● EXERCISE:
Every line from the start of the data through the line containing "FOLD_STEPS = 6" should be retyped exactly; the pictures should not.

**** SUPPLIED INFORMATION ****

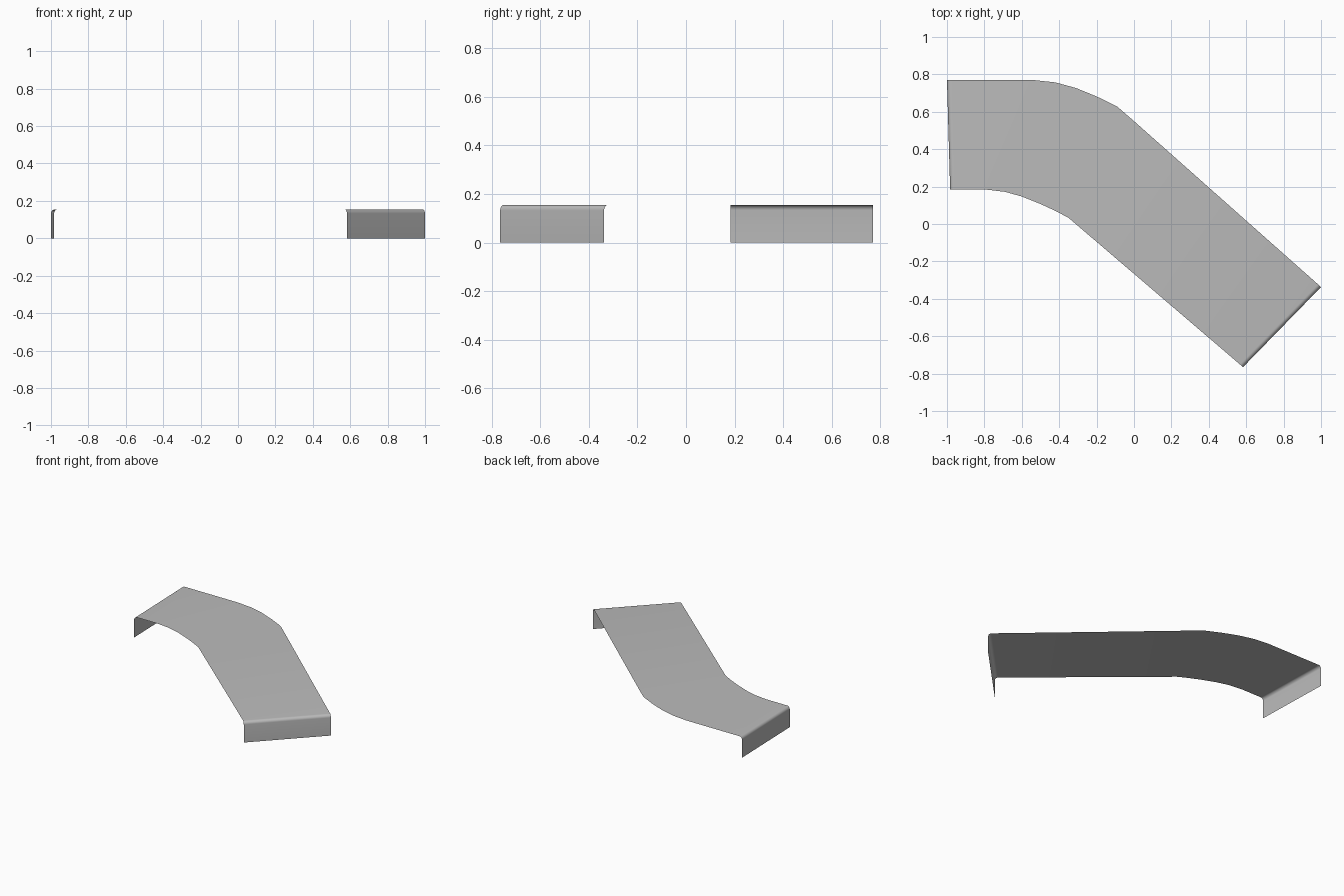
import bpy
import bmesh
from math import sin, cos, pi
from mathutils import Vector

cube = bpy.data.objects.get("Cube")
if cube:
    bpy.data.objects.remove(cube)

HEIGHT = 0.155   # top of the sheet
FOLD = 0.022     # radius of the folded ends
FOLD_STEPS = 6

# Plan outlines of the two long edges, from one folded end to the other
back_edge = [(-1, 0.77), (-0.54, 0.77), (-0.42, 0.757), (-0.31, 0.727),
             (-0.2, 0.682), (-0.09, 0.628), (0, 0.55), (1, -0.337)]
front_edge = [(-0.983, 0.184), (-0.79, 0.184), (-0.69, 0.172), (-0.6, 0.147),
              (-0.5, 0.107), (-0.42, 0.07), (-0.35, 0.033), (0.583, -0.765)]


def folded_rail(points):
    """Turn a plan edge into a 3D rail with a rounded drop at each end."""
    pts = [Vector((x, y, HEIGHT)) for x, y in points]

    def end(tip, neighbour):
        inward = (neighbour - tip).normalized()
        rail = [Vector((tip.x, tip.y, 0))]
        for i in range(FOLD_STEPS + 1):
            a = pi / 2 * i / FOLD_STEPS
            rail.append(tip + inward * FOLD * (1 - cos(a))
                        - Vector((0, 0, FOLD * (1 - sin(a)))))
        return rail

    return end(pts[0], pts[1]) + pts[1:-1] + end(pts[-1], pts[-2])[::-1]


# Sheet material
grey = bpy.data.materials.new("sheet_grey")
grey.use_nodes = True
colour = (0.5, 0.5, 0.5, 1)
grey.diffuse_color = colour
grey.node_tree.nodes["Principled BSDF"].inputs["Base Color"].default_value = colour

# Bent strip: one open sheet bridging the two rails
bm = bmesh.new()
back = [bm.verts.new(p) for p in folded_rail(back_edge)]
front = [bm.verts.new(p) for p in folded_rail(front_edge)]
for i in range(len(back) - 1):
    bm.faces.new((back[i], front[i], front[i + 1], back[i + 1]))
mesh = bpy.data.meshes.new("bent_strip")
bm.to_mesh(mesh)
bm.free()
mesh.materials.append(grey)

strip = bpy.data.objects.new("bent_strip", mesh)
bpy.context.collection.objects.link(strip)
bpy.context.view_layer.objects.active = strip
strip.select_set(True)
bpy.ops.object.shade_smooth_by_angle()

****

● OUTPUT:
import bpy
import bmesh
from math import sin, cos, pi
from mathutils import Vector

cube = bpy.data.objects.get("Cube")
if cube:
    bpy.data.objects.remove(cube)

HEIGHT = 0.155   # top of the sheet
FOLD = 0.022     # radius of the folded ends
FOLD_STEPS = 6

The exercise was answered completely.